An opioid roadmap recently released by CMS lists several strategies for reducing opioid overuse through prevention, treatment, and health data utilization.
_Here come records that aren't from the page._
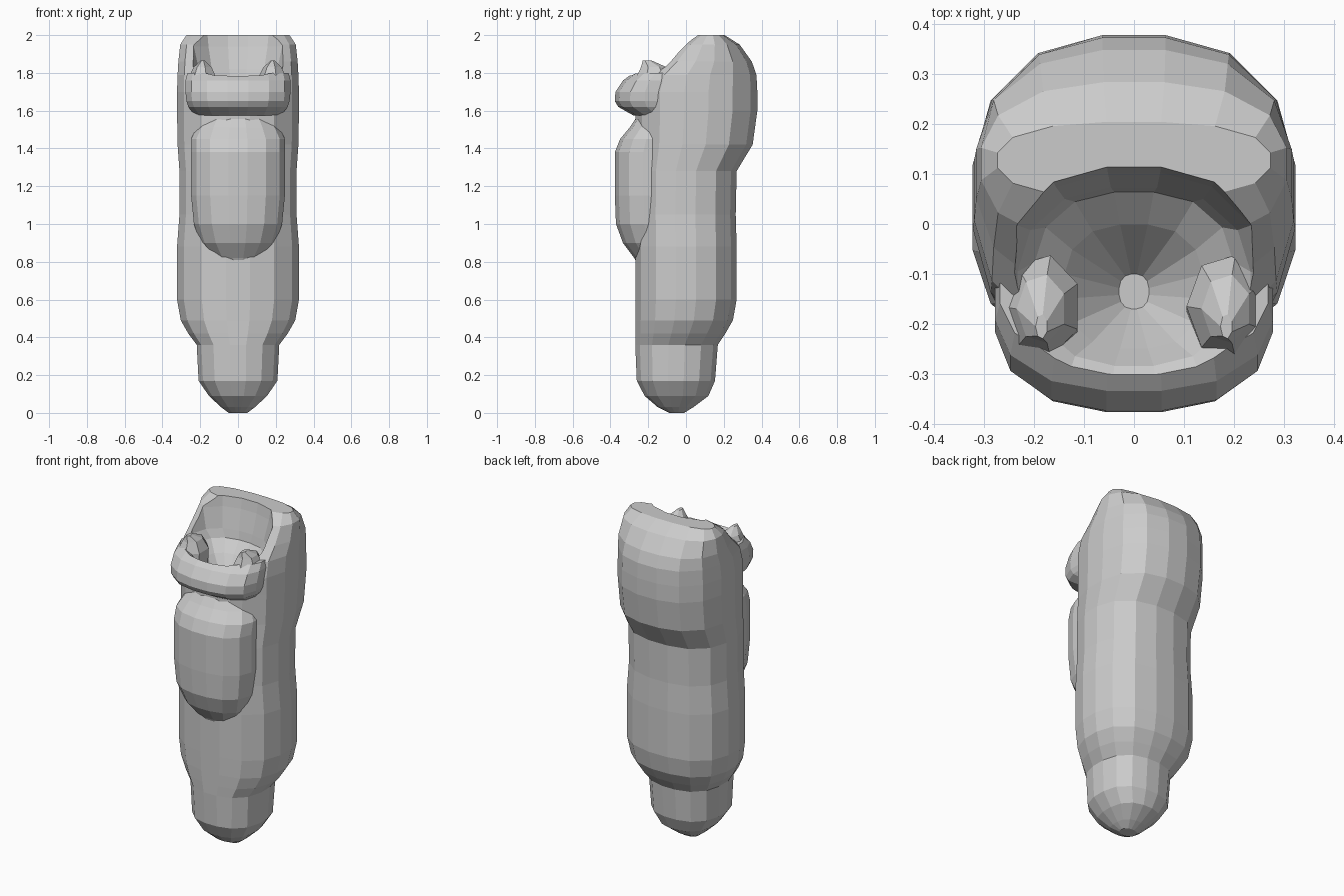
import bpy, bmesh, math


def ring(z, hw, yf, yb, n, p):
    """Rounded-box cross-section at height z."""
    cy, hd = (yf + yb) / 2, (yb - yf) / 2
    pts = []
    for i in range(n):
        a = 2 * math.pi * (i + 0.5) / n
        c, s = math.cos(a), math.sin(a)
        k = (abs(c) ** p + abs(s) ** p) ** (-1 / p)
        pts.append((hw * k * c, cy + hd * k * s, z))
    return pts


def loft(name, sections, n=16, p=2.5):
    """Stack of rounded sections (z, half width, front y, back y), capped."""
    bm = bmesh.new()
    rows = [[bm.verts.new(v) for v in ring(*s, n=n, p=p)] for s in sections]
    for a, b in zip(rows, rows[1:]):
        for i in range(n):
            j = (i + 1) % n
            bm.faces.new((a[i], a[j], b[j], b[i]))
    bm.faces.new(rows[0][::-1])
    bm.faces.new(rows[-1])
    bmesh.ops.recalc_face_normals(bm, faces=bm.faces)
    me = bpy.data.meshes.new(name)
    bm.to_mesh(me)
    bm.free()
    ob = bpy.data.objects.new(name, me)
    bpy.context.collection.objects.link(ob)
    return ob


def combine(target, tool, operation):
    """Apply a boolean and discard the tool object."""
    tool.hide_render = True
    mod = target.modifiers.new(operation, 'BOOLEAN')
    mod.operation, mod.object, mod.solver = operation, tool, 'EXACT'
    bpy.context.view_layer.objects.active = target
    bpy.ops.object.modifier_apply(modifier=mod.name)
    bpy.data.objects.remove(tool, do_unlink=True)


# Foot, trunk and slanted hood
body = loft("hooded_body", [
    (0.00, 0.05, -0.09, -0.01),
    (0.03, 0.09, -0.15, 0.04),
    (0.09, 0.155, -0.22, 0.12),
    (0.17, 0.21, -0.262, 0.155),
    (0.36, 0.22, -0.27, 0.17),
    (0.42, 0.265, -0.27, 0.21),
    (0.49, 0.305, -0.27, 0.25),
    (0.60, 0.325, -0.27, 0.27),
    (0.88, 0.325, -0.27, 0.27),
    (1.05, 0.312, -0.27, 0.265),
    (1.28, 0.312, -0.27, 0.27),
    (1.42, 0.322, -0.27, 0.355),
    (1.60, 0.325, -0.27, 0.38),
    (1.70, 0.325, -0.27, 0.38),
    (1.79, 0.322, -0.24, 0.375),
    (1.86, 0.318, -0.15, 0.35),
    (1.95, 0.308, -0.045, 0.285),
    (2.00, 0.275, 0.05, 0.205),
])

# Long rounded pad down the front
chest = loft("chest_pad", [
    (0.77, 0.06, -0.25, 0.0),
    (0.82, 0.14, -0.275, 0.0),
    (0.90, 0.20, -0.335, 0.0),
    (1.00, 0.235, -0.372, 0.0),
    (1.15, 0.25, -0.378, 0.0),
    (1.38, 0.25, -0.378, 0.0),
    (1.45, 0.25, -0.35, 0.0),
    (1.51, 0.22, -0.30, 0.0),
    (1.57, 0.18, -0.26, 0.0),
])
combine(body, chest, 'UNION')

# Overhanging lip below the hood opening
lip = loft("front_lip", [
    (1.575, 0.23, -0.28, 0.02),
    (1.62, 0.265, -0.36, 0.02),
    (1.65, 0.275, -0.378, 0.02),
    (1.70, 0.28, -0.375, 0.02),
    (1.76, 0.28, -0.335, 0.02),
    (1.80, 0.27, -0.28, 0.02),
])
combine(body, lip, 'UNION')

# Bowl-shaped hollow with a steep pit
hollow = loft("hollow_cutter", [
    (1.58, 0.03, -0.17, -0.10),
    (1.71, 0.14, -0.25, 0.00),
    (1.77, 0.20, -0.285, 0.065),
    (1.82, 0.235, -0.35, 0.075),
    (1.94, 0.265, -0.42, 0.105),
    (2.05, 0.28, -0.44, 0.125),
])
combine(body, hollow, 'DIFFERENCE')

# Blunt peaks at both ends of the lip
for side in (-1, 1):
    nub = loft("lip_peak", [
        (1.66, 0.08, -0.28, -0.07),
        (1.77, 0.08, -0.27, -0.06),
        (1.83, 0.05, -0.24, -0.10),
        (1.865, 0.012, -0.23, -0.18),
    ], n=7, p=2.0)
    for v in nub.data.vertices:
        v.co.x += side * 0.185
    combine(body, nub, 'UNION')

for poly in body.data.polygons:
    poly.use_smooth = False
An opioid roadmap recently released by CMS lists several strategies for reducing opioid overuse through prevention, treatment, and health data utilization. An increasing number of hospitals and health systems connect to state prescription drug monitoring programs (PDMPs) through electronic health record (EHR) systems, which provide prescribers with complete patient prescription histories. EHR systems can also help to promote safe opioid prescribing practices by streamlining communication between providers, care teams, and prescribers for better-informed clinical decision-making. One of the most commonly-used EHR functionality is computerized prescriber order-entry (CPOE). Through CPOE, providers must utilize standardized order sets to fill prescriptions. This baseline standardization ensures providers across care settings can access, view, and prescribe medications using similar terminology and values for more efficient communication between clinicians. EHR use also bolsters communication by allowing clinicians to engage in concurrent charting. "With concurrent charting you have everyone looking at the same patient at the same time," says Nurse and Director of Clinical Applications at HSTPathways Maura Dent Cash. "You can be aware of their pain assessment, their vital signs, what medication was administered, when it was — it's all right in front of you on the screen." Concurrent charting is especially important in the fast-paced ASC setting. Different members of the patients care team in the ASC setting — including anesthesiologists and prescribers — can communicate quantifiable values and indicators of pain more effectively and precisely through EHR systems.